Pictures paired with source code
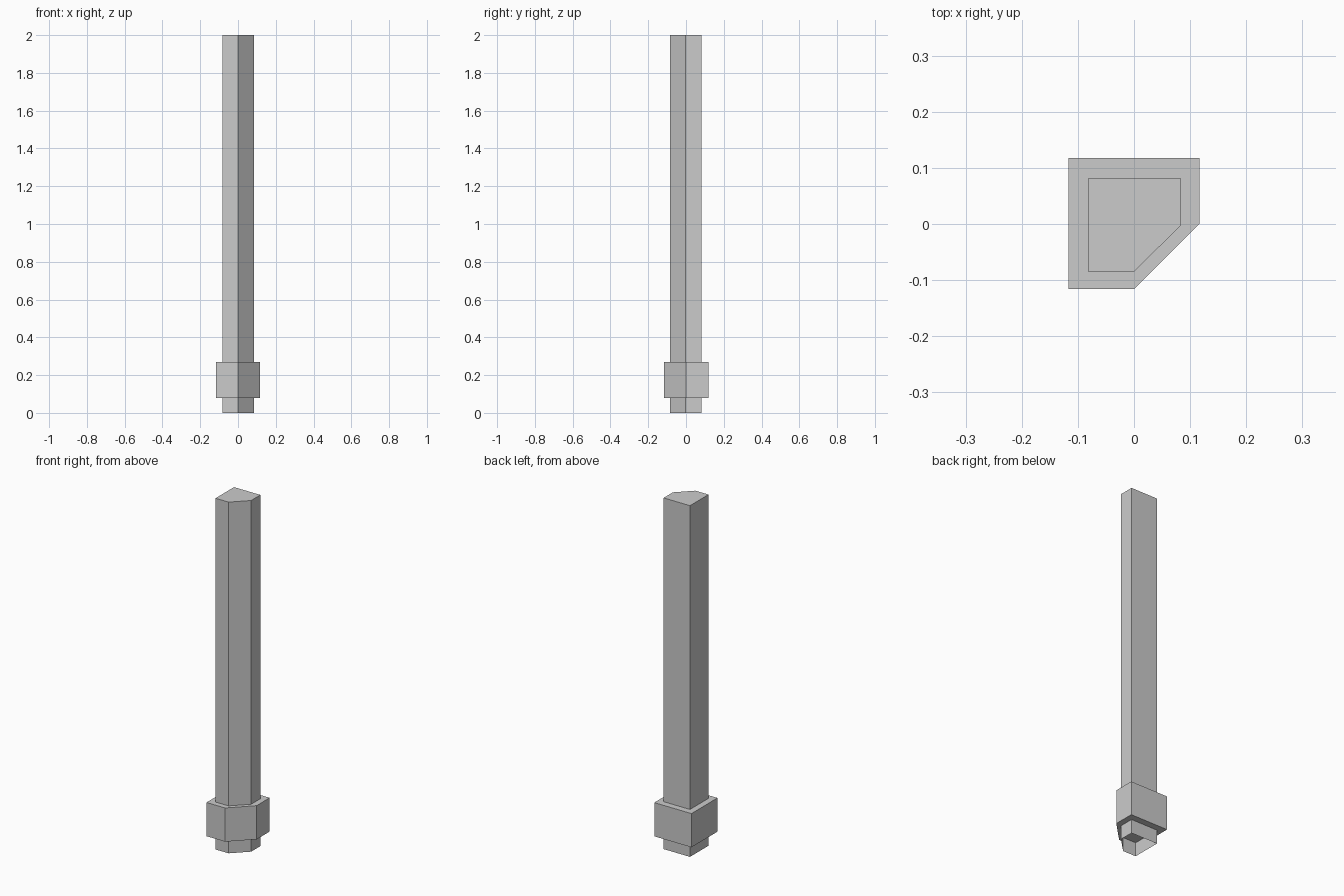
import bpy, bmesh

if "Cube" in bpy.data.objects:
    bpy.data.objects.remove(bpy.data.objects["Cube"])


def prism(name, profile, z0, z1, bottom=True):
    """Extrude a flat outline from z0 to z1; the bottom can be left open."""
    bm = bmesh.new()
    base = bm.faces.new([bm.verts.new((x, y, z0)) for x, y in profile])
    top = bmesh.ops.extrude_face_region(bm, geom=[base], use_keep_orig=True)["geom"]
    bmesh.ops.translate(bm, vec=(0, 0, z1 - z0),
                        verts=[g for g in top if isinstance(g, bmesh.types.BMVert)])
    bmesh.ops.recalc_face_normals(bm, faces=bm.faces)
    if not bottom:
        bmesh.ops.delete(bm, geom=[base], context='FACES_ONLY')
    mesh = bpy.data.meshes.new(name)
    bm.to_mesh(mesh)
    bm.free()
    obj = bpy.data.objects.new(name, mesh)
    bpy.context.collection.objects.link(obj)
    return obj


def cut_square(x0, x1, y0, y1, cx, cy):
    """Square outline with its front right corner cut off."""
    return [(x0, y0), (cx, y0), (x1, cy), (x1, y1), (x0, y1)]


# Tall post, hollow underneath
prism("post", cut_square(-0.082, 0.084, -0.085, 0.081, 0.0, -0.002), 0.0, 2.0, bottom=False)

# Solid collar near the foot, which closes the hollow
prism("collar", cut_square(-0.117, 0.117, -0.116, 0.118, 0.0, 0.001), 0.078, 0.27)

What needs to be done =
Indicate how many lines in the records above contain the word "prism", giving only the number.

Answer to the problem =
3